- Threat intelligence firm Unit 42 reported that cryptojacking dropped for the first time since 2018
- Unit 42 says companies are better prepared to deal with such attacks days
Cryptojacking dropped 23% in the last quarter, the first such drop since 2018, despite the coronavirus pandemic boosting authorized crypto-mining activity. The drop was reported by threat intelligence firm Unit 42, who put the reduction in cryptojacking attacks down to better preparedness by companies, although they add that many are still unprepared for such attacks on their cloud infrastructure.
First Drop Since 2018
Cryptojacking is the practice of maliciously inserting code into a website so that the computational power of any users logging into that site will go towards mining cryptocurrency, typically XMR, for the hackers.
Unit 42 found that only 17% of organizations with cloud infrastructure showed symptoms of cryptojacking activity between December 2020 and February 2021, compared to 23% in July-September of last year.
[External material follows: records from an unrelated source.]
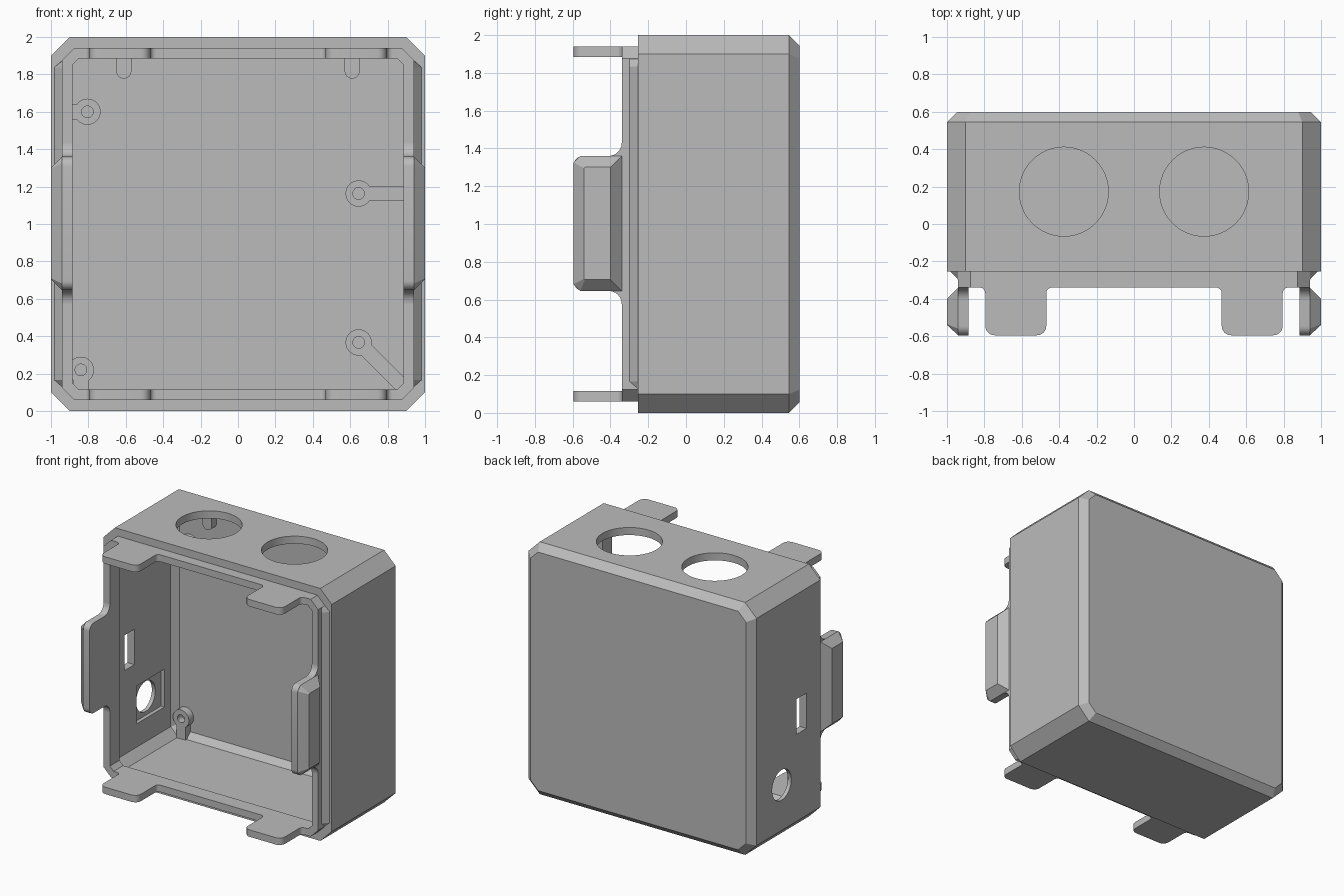
import bpy, bmesh
from math import cos, sin, pi, atan2, radians
from mathutils import Vector

if "Cube" in bpy.data.objects:
    bpy.data.objects.remove(bpy.data.objects["Cube"], do_unlink=True)

grey = bpy.data.materials.new("plain grey")
grey.use_nodes = True
grey.diffuse_color = (0.5, 0.5, 0.5, 1)
grey.node_tree.nodes["Principled BSDF"].inputs["Base Color"].default_value = (0.5, 0.5, 0.5, 1)


def loft(name, rings, caps=True):
    """Skin a list of equal-length point rings."""
    bm = bmesh.new()
    rows = [[bm.verts.new(p) for p in ring] for ring in rings]
    n = len(rows[0])
    for a, b in zip(rows, rows[1:]):
        for i in range(n):
            j = (i + 1) % n
            bm.faces.new((a[i], a[j], b[j], b[i]))
    if caps:
        bm.faces.new(rows[0])
        bm.faces.new(rows[-1])
    bmesh.ops.recalc_face_normals(bm, faces=bm.faces)
    mesh = bpy.data.meshes.new(name)
    bm.to_mesh(mesh)
    bm.free()
    mesh.materials.append(grey)
    obj = bpy.data.objects.new(name, mesh)
    bpy.context.collection.objects.link(obj)
    return obj


def smooth(obj):
    bpy.ops.object.select_all(action='DESELECT')
    obj.select_set(True)
    bpy.context.view_layer.objects.active = obj
    bpy.ops.object.shade_smooth_by_angle(angle=radians(30))


def octagon(inset, y):
    """Chamfered square in the xz plane, offset inwards from the case outline."""
    h = 1 - inset
    k = h - (0.1 - 0.586 * inset)
    pts = [(h, -k), (h, k), (k, h), (-k, h), (-h, k), (-h, -k), (-k, -h), (k, -h)]
    return [Vector((x, y, z + 1)) for x, z in pts]


def circle(x, z, r, y, n=32):
    return [Vector((x + r * cos(2 * pi * i / n), y, z + r * sin(2 * pi * i / n))) for i in range(n)]


def arc(cx, cy, r, a0, a1, n=6):
    return [(cx + r * cos(radians(a0 + (a1 - a0) * i / n)),
             cy + r * sin(radians(a0 + (a1 - a0) * i / n))) for i in range(n + 1)]


def tab_outline(w, d, r, f):
    """Tab with rounded tip corners and filleted root."""
    half = arc(w + f, f, f, 270, 180) + arc(w - r, d - r, r, 0, 90)
    return half + [(-u, v) for u, v in reversed(half)]


# Case: one continuous wall with back bevel, front lip and hollow inside
profile = [(0.055, 0.6), (0, 0.545), (0, -0.255), (0.06, -0.255), (0.06, -0.34),
           (0.115, -0.34), (0.115, -0.22), (0.06, -0.165), (0.06, 0.5), (0.105, 0.545)]
case = loft("case", [octagon(i, y) for i, y in profile])


# Openings cut through the walls
def cut(cutter):
    mod = case.modifiers.new("cut", 'BOOLEAN')
    mod.operation = 'DIFFERENCE'
    mod.solver = 'EXACT'
    mod.object = cutter
    cutter.hide_render = True
    bpy.ops.object.select_all(action='DESELECT')
    case.select_set(True)
    bpy.context.view_layer.objects.active = case
    bpy.ops.object.modifier_apply(modifier=mod.name)
    bpy.data.objects.remove(cutter, do_unlink=True)


def box(name, x0, x1, y0, y1, z0, z1):
    return loft(name, [[Vector((x, y, z)) for y, z in ((y0, z0), (y1, z0), (y1, z1), (y0, z1))]
                       for x in (x0, x1)])


for x in (-0.375, 0.375):
    cut(loft("top_hole_cutter", [[Vector((p.x, p.z, z)) for p in circle(x, 0.173, 0.238, 0, 48)]
                                 for z in (1.8, 2.1)]))
cut(box("slot_cutter", -1.1, -0.8, -0.08, 0.045, 0.79, 1.07))
cut(box("recess_cutter", -0.97, -0.8, 0.07, 0.42, 0.31, 0.61))
cut(loft("side_hole_cutter", [[Vector((x, p.x, p.z)) for p in circle(0.23, 0.46, 0.12, 0)]
                              for x in (-1.1, -0.8)]))
smooth(case)

# Flat tabs on the top and bottom of the lip
flat = tab_outline(0.163, 0.255, 0.05, 0.03)
for level, z0 in (("bottom", 0.06), ("top", 1.885)):
    for side, s in (("left", 1), ("right", -1)):
        smooth(loft(f"{level}_{side}_tab",
                    [[Vector((s * 0.632 + u, -0.34 - v, z)) for u, v in flat]
                     for z in (z0, z0 + 0.055)]))

# Side clips: plate, bevelled catch and sloping shoulder of the lip
plate = tab_outline(0.357, 0.255, 0.05, 0.07)


def catch_ring(x, y0, y1, w, c):
    pts = [(y1, -w), (y0 + c, -w), (y0, c - w), (y0, w - c), (y0 + c, w), (y1, w)]
    return [Vector((x, y, 1.003 + z)) for y, z in pts]


for side, s in (("left", 1), ("right", -1)):
    smooth(loft(f"{side}_clip_plate", [[Vector((s * x, -0.34 - v, 1.003 + u)) for u, v in plate]
                                       for x in (0.885, 0.94)]))
    loft(f"{side}_clip_catch", [catch_ring(s * 0.94, -0.595, -0.34, 0.357, 0.035),
                                catch_ring(s, -0.54, -0.4, 0.298, 0.005)])
    loft(f"{side}_lip_shoulder",
         [[Vector((s * 0.938, -0.3, z)), Vector((s * 0.938, -0.25, z)), Vector((s * x, -0.25, z))]
          for z, x in ((0.125, 0.94), (0.165, 0.985), (1.835, 0.985), (1.875, 0.94))])

# Screw posts and ribs standing on the inside of the back wall
FRONT, BACK = 0.485, 0.55


def arm(name, x, z, dx, dz, length, start):
    d = Vector((dx, 0, dz)).normalized()
    side = Vector((-d.z, 0, d.x)) * 0.04
    a, b = Vector((x, 0, z)) + d * start, Vector((x, 0, z)) + d * length
    loft(name, [[p + Vector((0, y, 0)) for p in (a - side, b - side, b + side, a + side)]
                for y in (FRONT, BACK)])


posts = [("upper_right", -0.805, 1.6, -1, 0, 0.14), ("middle_left", 0.645, 1.163, 1, 0, 0.3),
         ("lower_left", 0.645, 0.367, 1, -1, 0.385), ("lower_right", -0.84, 0.22, 0, -1, 0.165)]
for name, x, z, dx, dz, length in posts:
    smooth(loft(name + "_post", [circle(x, z, r, y) for r, y in
                                 ((0.07, BACK), (0.07, FRONT), (0.031, FRONT), (0.031, BACK))], False))
    arm(name + "_post_arm", x, z, dx, dz, length, 0.055)

for side, s in (("left", 1), ("right", -1)):
    outline = [(-0.04, 1.95)] + arc(0, 1.817, 0.04, 180, 360, 12) + [(0.04, 1.95)]
    smooth(loft(side + "_top_rib", [[Vector((s * 0.61 + u, y, z)) for u, z in outline]
                                    for y in (FRONT, BACK)]))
This is the first recorded drop since Unit 42 began tracking cryptojacking trends in 2018, a drop that Unit 42 puts down to “organizations…doing a better job of protecting against cryptojacking attacks.”
Interestingly, the Unit 42 report also shows that cryptojacking activity fluctuated during the period, increasing and decreasing in intensity in alignment with key political and economic developments related to the pandemic. This suggests that, like almost every business in the world, incentives to mine cryptocurrency were impacted by the pandemic.
Cryptojacking Report Backs Up Prior Evidence
The news that cryptojacking is on the wane backs up a Microsoft study from last August which found that cryptojacking in all forms was down 40% in 2019. In 2018 cryptojacking malware was the most sought after malware on the dark web, but it seems that the practice has fallen out of favor among hackers, who prefer other means of stealing cryptocurrency.